**EXTRACTED ENTRIES**
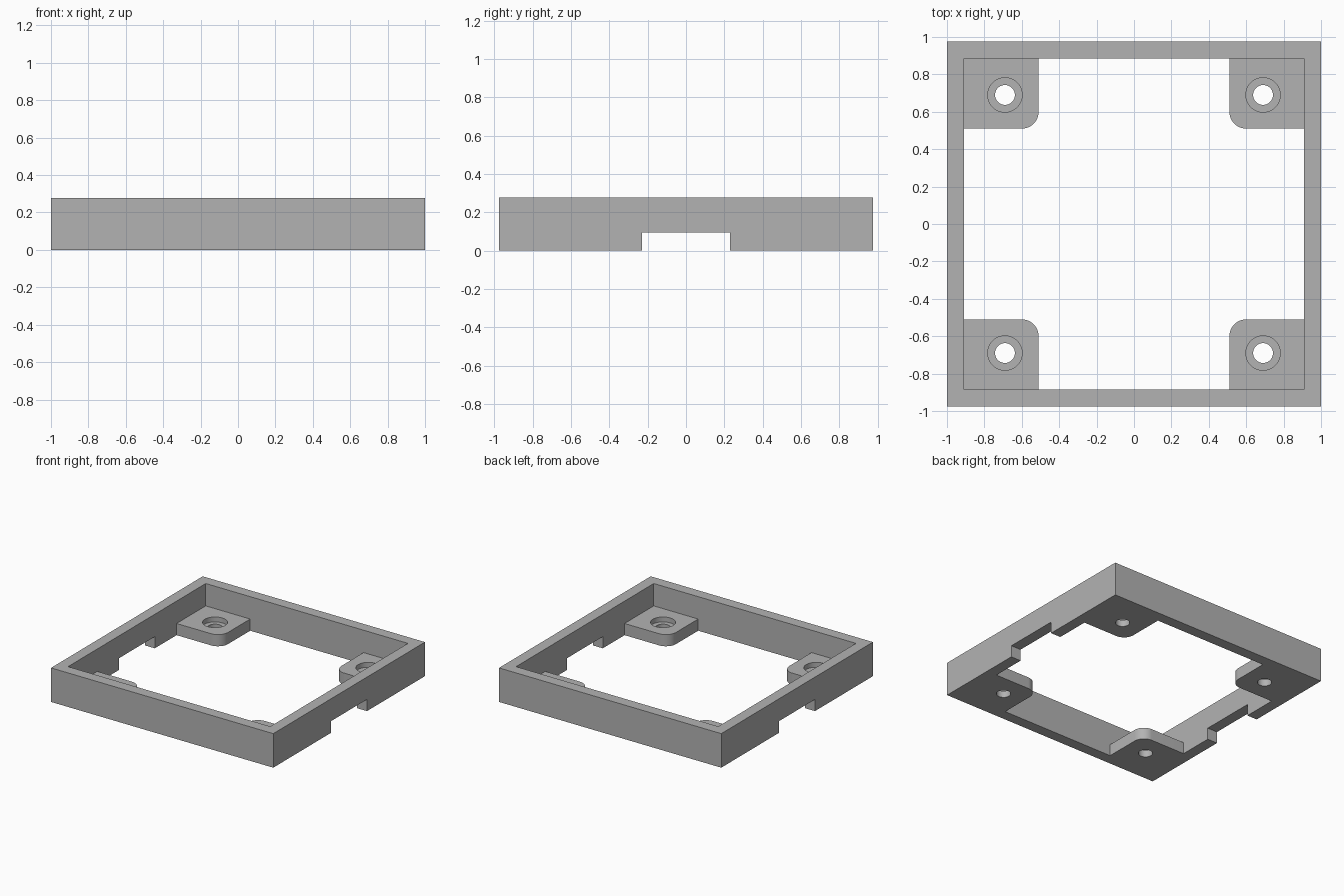
import bpy, bmesh
from math import sin, cos, pi

cube = bpy.data.objects.get("Cube")
if cube:
    bpy.data.objects.remove(cube)

# Main dimensions
HALF_X, HALF_Y, HEIGHT = 1.0, 0.975, 0.277
WALL = 0.09
TAB_TOP, TAB_EDGE, TAB_RADIUS = 0.095, 0.51, 0.09
HOLE = 0.69
SIGNS = [(sx, sy) for sx in (-1, 1) for sy in (-1, 1)]

grey = bpy.data.materials.new("grey plastic")
grey.use_nodes = True
colour = (0.45, 0.45, 0.45, 1)
grey.diffuse_color = colour
grey.node_tree.nodes["Principled BSDF"].inputs["Base Color"].default_value = colour


def prism(name, outline, z0, z1):
    """Extrude a flat outline from z0 to z1."""
    bm = bmesh.new()
    base = bm.faces.new([bm.verts.new((x, y, z0)) for x, y in outline])
    top = bmesh.ops.extrude_face_region(bm, geom=[base])["geom"]
    for v in top:
        if isinstance(v, bmesh.types.BMVert):
            v.co.z = z1
    bmesh.ops.recalc_face_normals(bm, faces=bm.faces)
    mesh = bpy.data.meshes.new(name)
    bm.to_mesh(mesh)
    bm.free()
    mesh.materials.append(grey)
    obj = bpy.data.objects.new(name, mesh)
    bpy.context.collection.objects.link(obj)
    return obj


def rect(hx, hy):
    return [(-hx, -hy), (hx, -hy), (hx, hy), (-hx, hy)]


def circle(cx, cy, r, n=48):
    return [(cx + r * cos(2 * pi * i / n), cy + r * sin(2 * pi * i / n)) for i in range(n)]


def combine(target, tool, operation):
    """Apply a boolean and discard the tool."""
    mod = target.modifiers.new("cut", "BOOLEAN")
    mod.operation, mod.solver, mod.object = operation, "EXACT", tool
    bpy.context.view_layer.objects.active = target
    bpy.ops.object.modifier_apply(modifier=mod.name)
    bpy.data.objects.remove(tool)


# Rectangular rim, with a slot under both side walls
frame = prism("mounting_frame", rect(HALF_X, HALF_Y), 0, HEIGHT)
combine(frame, prism("opening", rect(HALF_X - WALL, HALF_Y - WALL), -1, 1), "DIFFERENCE")
combine(frame, prism("side_slots", rect(2, 0.23), -1, TAB_TOP), "DIFFERENCE")

# Corner tabs, rounded on the inner corner and rooted in the walls
for sx, sy in SIGNS:
    centre = TAB_EDGE + TAB_RADIUS
    arc = [(centre - TAB_RADIUS * cos(a), centre - TAB_RADIUS * sin(a))
           for a in (i * pi / 24 for i in range(13))]
    far_x, far_y = HALF_X - WALL / 2, HALF_Y - WALL / 2
    outline = arc + [(far_x, TAB_EDGE), (far_x, far_y), (TAB_EDGE, far_y)]
    tab = prism("corner_tab", [(sx * x, sy * y) for x, y in outline], 0, TAB_TOP)
    combine(frame, tab, "UNION")

# Counterbored screw holes
for sx, sy in SIGNS:
    for radius, bottom in ((0.053, -1), (0.092, 0.055)):
        bore = prism("bore", circle(sx * HOLE, sy * HOLE, radius), bottom, 0.2)
        combine(frame, bore, "DIFFERENCE")

bpy.ops.object.select_all(action="DESELECT")
frame.select_set(True)
bpy.context.view_layer.objects.active = frame
bpy.ops.object.shade_smooth_by_angle(angle=pi / 6)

**YOUR INSTRUCTIONS**
Retype the portion of the data above that starts on the line with "base = bm.faces.new([bm.verts.new((x, y, z0))" and finishes on the line with "bpy.context.collection.objects.link(obj)", including both of those lines.

**RESPONSE TO THE EXERCISE**
    base = bm.faces.new([bm.verts.new((x, y, z0)) for x, y in outline])
    top = bmesh.ops.extrude_face_region(bm, geom=[base])["geom"]
    for v in top:
        if isinstance(v, bmesh.types.BMVert):
            v.co.z = z1
    bmesh.ops.recalc_face_normals(bm, faces=bm.faces)
    mesh = bpy.data.meshes.new(name)
    bm.to_mesh(mesh)
    bm.free()
    mesh.materials.append(grey)
    obj = bpy.data.objects.new(name, mesh)
    bpy.context.collection.objects.link(obj)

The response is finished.